= Exercise details =
Every entry in the listing is to be reproduced exactly.

┌────────

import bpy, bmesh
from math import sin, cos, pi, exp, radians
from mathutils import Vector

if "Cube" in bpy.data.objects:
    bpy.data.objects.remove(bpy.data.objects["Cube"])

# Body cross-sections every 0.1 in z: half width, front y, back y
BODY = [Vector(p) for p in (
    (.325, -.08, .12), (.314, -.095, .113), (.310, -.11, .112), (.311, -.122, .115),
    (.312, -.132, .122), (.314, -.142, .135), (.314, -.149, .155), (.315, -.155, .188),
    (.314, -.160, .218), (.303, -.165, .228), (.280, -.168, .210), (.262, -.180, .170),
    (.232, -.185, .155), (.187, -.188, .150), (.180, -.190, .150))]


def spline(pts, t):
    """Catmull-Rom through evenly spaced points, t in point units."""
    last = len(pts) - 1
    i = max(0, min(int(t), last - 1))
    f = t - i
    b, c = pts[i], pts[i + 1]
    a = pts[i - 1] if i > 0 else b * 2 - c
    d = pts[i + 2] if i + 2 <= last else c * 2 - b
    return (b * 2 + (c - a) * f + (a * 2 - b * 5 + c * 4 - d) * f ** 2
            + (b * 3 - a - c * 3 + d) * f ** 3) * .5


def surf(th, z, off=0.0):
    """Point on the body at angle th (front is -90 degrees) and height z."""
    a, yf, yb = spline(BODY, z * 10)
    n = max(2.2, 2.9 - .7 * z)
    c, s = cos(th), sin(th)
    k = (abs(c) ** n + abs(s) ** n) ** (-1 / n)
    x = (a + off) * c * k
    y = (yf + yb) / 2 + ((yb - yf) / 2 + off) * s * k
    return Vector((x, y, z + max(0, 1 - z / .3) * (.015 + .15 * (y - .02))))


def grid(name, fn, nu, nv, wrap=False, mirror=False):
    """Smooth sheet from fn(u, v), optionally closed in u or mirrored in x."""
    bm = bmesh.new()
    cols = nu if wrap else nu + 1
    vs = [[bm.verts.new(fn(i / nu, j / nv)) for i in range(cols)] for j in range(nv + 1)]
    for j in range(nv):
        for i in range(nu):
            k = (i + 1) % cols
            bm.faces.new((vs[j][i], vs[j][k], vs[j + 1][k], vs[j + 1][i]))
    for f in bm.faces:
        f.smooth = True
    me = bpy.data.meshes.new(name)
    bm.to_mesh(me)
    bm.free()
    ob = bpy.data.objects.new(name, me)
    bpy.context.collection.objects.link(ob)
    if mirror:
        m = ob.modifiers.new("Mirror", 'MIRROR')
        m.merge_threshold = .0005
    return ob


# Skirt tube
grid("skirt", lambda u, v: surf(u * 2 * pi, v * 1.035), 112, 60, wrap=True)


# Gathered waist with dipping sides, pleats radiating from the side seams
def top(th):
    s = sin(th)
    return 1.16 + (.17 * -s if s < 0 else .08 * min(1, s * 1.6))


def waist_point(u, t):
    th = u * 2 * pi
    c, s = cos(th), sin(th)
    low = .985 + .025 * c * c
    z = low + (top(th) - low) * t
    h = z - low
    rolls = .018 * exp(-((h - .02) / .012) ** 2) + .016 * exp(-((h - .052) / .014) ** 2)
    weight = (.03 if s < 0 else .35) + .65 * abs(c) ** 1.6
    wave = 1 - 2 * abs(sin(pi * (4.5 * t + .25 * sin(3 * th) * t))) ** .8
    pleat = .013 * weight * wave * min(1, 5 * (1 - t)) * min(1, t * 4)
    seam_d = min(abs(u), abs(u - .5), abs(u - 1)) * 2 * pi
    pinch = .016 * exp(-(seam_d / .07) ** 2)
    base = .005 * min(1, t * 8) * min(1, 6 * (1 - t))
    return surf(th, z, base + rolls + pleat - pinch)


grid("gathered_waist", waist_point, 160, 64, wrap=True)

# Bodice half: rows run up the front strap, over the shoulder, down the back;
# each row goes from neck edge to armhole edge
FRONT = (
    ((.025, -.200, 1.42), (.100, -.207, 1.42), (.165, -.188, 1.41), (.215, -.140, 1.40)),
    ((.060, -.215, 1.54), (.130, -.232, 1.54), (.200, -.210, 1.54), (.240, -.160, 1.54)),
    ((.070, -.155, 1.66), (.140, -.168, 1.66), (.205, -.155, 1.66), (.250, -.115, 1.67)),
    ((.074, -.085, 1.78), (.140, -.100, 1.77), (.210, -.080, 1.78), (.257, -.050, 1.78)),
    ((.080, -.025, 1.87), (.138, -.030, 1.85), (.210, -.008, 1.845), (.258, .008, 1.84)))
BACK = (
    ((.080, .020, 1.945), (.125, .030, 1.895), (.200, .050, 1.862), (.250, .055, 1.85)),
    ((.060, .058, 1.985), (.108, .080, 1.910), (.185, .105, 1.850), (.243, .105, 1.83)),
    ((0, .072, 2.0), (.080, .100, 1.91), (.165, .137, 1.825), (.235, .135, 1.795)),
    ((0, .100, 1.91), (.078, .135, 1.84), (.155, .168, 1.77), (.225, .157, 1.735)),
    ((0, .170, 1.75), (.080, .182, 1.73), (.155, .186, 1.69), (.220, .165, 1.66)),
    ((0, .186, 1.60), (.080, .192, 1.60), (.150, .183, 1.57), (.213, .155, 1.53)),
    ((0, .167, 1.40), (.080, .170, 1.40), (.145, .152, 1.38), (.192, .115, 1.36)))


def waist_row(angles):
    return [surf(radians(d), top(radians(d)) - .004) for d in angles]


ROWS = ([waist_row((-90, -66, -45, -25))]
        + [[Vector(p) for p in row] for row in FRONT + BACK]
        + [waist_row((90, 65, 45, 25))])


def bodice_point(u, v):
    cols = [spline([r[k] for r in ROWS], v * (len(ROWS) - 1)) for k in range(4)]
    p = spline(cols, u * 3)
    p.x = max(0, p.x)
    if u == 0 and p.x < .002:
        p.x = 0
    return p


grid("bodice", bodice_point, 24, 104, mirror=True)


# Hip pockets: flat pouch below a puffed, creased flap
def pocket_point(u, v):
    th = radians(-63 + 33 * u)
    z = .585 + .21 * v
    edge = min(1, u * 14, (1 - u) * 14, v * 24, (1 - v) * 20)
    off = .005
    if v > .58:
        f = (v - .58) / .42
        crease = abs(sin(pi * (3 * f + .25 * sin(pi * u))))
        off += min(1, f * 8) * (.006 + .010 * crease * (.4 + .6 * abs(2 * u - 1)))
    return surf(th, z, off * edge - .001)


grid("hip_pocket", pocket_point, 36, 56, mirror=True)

└────────

= Solution to the exercise =
import bpy, bmesh
from math import sin, cos, pi, exp, radians
from mathutils import Vector

if "Cube" in bpy.data.objects:
    bpy.data.objects.remove(bpy.data.objects["Cube"])

# Body cross-sections every 0.1 in z: half width, front y, back y
BODY = [Vector(p) for p in (
    (.325, -.08, .12), (.314, -.095, .113), (.310, -.11, .112), (.311, -.122, .115),
    (.312, -.132, .122), (.314, -.142, .135), (.314, -.149, .155), (.315, -.155, .188),
    (.314, -.160, .218), (.303, -.165, .228), (.280, -.168, .210), (.262, -.180, .170),
    (.232, -.185, .155), (.187, -.188, .150), (.180, -.190, .150))]


def spline(pts, t):
    """Catmull-Rom through evenly spaced points, t in point units."""
    last = len(pts) - 1
    i = max(0, min(int(t), last - 1))
    f = t - i
    b, c = pts[i], pts[i + 1]
    a = pts[i - 1] if i > 0 else b * 2 - c
    d = pts[i + 2] if i + 2 <= last else c * 2 - b
    return (b * 2 + (c - a) * f + (a * 2 - b * 5 + c * 4 - d) * f ** 2
            + (b * 3 - a - c * 3 + d) * f ** 3) * .5


def surf(th, z, off=0.0):
    """Point on the body at angle th (front is -90 degrees) and height z."""
    a, yf, yb = spline(BODY, z * 10)
    n = max(2.2, 2.9 - .7 * z)
    c, s = cos(th), sin(th)
    k = (abs(c) ** n + abs(s) ** n) ** (-1 / n)
    x = (a + off) * c * k
    y = (yf + yb) / 2 + ((yb - yf) / 2 + off) * s * k
    return Vector((x, y, z + max(0, 1 - z / .3) * (.015 + .15 * (y - .02))))


def grid(name, fn, nu, nv, wrap=False, mirror=False):
    """Smooth sheet from fn(u, v), optionally closed in u or mirrored in x."""
    bm = bmesh.new()
    cols = nu if wrap else nu + 1
    vs = [[bm.verts.new(fn(i / nu, j / nv)) for i in range(cols)] for j in range(nv + 1)]
    for j in range(nv):
        for i in range(nu):
            k = (i + 1) % cols
            bm.faces.new((vs[j][i], vs[j][k], vs[j + 1][k], vs[j + 1][i]))
    for f in bm.faces:
        f.smooth = True
    me = bpy.data.meshes.new(name)
    bm.to_mesh(me)
    bm.free()
    ob = bpy.data.objects.new(name, me)
    bpy.context.collection.objects.link(ob)
    if mirror:
        m = ob.modifiers.new("Mirror", 'MIRROR')
        m.merge_threshold = .0005
    return ob


# Skirt tube
grid("skirt", lambda u, v: surf(u * 2 * pi, v * 1.035), 112, 60, wrap=True)


# Gathered waist with dipping sides, pleats radiating from the side seams
def top(th):
    s = sin(th)
    return 1.16 + (.17 * -s if s < 0 else .08 * min(1, s * 1.6))


def waist_point(u, t):
    th = u * 2 * pi
    c, s = cos(th), sin(th)
    low = .985 + .025 * c * c
    z = low + (top(th) - low) * t
    h = z - low
    rolls = .018 * exp(-((h - .02) / .012) ** 2) + .016 * exp(-((h - .052) / .014) ** 2)
    weight = (.03 if s < 0 else .35) + .65 * abs(c) ** 1.6
    wave = 1 - 2 * abs(sin(pi * (4.5 * t + .25 * sin(3 * th) * t))) ** .8
    pleat = .013 * weight * wave * min(1, 5 * (1 - t)) * min(1, t * 4)
    seam_d = min(abs(u), abs(u - .5), abs(u - 1)) * 2 * pi
    pinch = .016 * exp(-(seam_d / .07) ** 2)
    base = .005 * min(1, t * 8) * min(1, 6 * (1 - t))
    return surf(th, z, base + rolls + pleat - pinch)


grid("gathered_waist", waist_point, 160, 64, wrap=True)

# Bodice half: rows run up the front strap, over the shoulder, down the back;
# each row goes from neck edge to armhole edge
FRONT = (
    ((.025, -.200, 1.42), (.100, -.207, 1.42), (.165, -.188, 1.41), (.215, -.140, 1.40)),
    ((.060, -.215, 1.54), (.130, -.232, 1.54), (.200, -.210, 1.54), (.240, -.160, 1.54)),
    ((.070, -.155, 1.66), (.140, -.168, 1.66), (.205, -.155, 1.66), (.250, -.115, 1.67)),
    ((.074, -.085, 1.78), (.140, -.100, 1.77), (.210, -.080, 1.78), (.257, -.050, 1.78)),
    ((.080, -.025, 1.87), (.138, -.030, 1.85), (.210, -.008, 1.845), (.258, .008, 1.84)))
BACK = (
    ((.080, .020, 1.945), (.125, .030, 1.895), (.200, .050, 1.862), (.250, .055, 1.85)),
    ((.060, .058, 1.985), (.108, .080, 1.910), (.185, .105, 1.850), (.243, .105, 1.83)),
    ((0, .072, 2.0), (.080, .100, 1.91), (.165, .137, 1.825), (.235, .135, 1.795)),
    ((0, .100, 1.91), (.078, .135, 1.84), (.155, .168, 1.77), (.225, .157, 1.735)),
    ((0, .170, 1.75), (.080, .182, 1.73), (.155, .186, 1.69), (.220, .165, 1.66)),
    ((0, .186, 1.60), (.080, .192, 1.60), (.150, .183, 1.57), (.213, .155, 1.53)),
    ((0, .167, 1.40), (.080, .170, 1.40), (.145, .152, 1.38), (.192, .115, 1.36)))


def waist_row(angles):
    return [surf(radians(d), top(radians(d)) - .004) for d in angles]


ROWS = ([waist_row((-90, -66, -45, -25))]
        + [[Vector(p) for p in row] for row in FRONT + BACK]
        + [waist_row((90, 65, 45, 25))])


def bodice_point(u, v):
    cols = [spline([r[k] for r in ROWS], v * (len(ROWS) - 1)) for k in range(4)]
    p = spline(cols, u * 3)
    p.x = max(0, p.x)
    if u == 0 and p.x < .002:
        p.x = 0
    return p


grid("bodice", bodice_point, 24, 104, mirror=True)


# Hip pockets: flat pouch below a puffed, creased flap
def pocket_point(u, v):
    th = radians(-63 + 33 * u)
    z = .585 + .21 * v
    edge = min(1, u * 14, (1 - u) * 14, v * 24, (1 - v) * 20)
    off = .005
    if v > .58:
        f = (v - .58) / .42
        crease = abs(sin(pi * (3 * f + .25 * sin(pi * u))))
        off += min(1, f * 8) * (.006 + .010 * crease * (.4 + .6 * abs(2 * u - 1)))
    return surf(th, z, off * edge - .001)


grid("hip_pocket", pocket_point, 36, 56, mirror=True)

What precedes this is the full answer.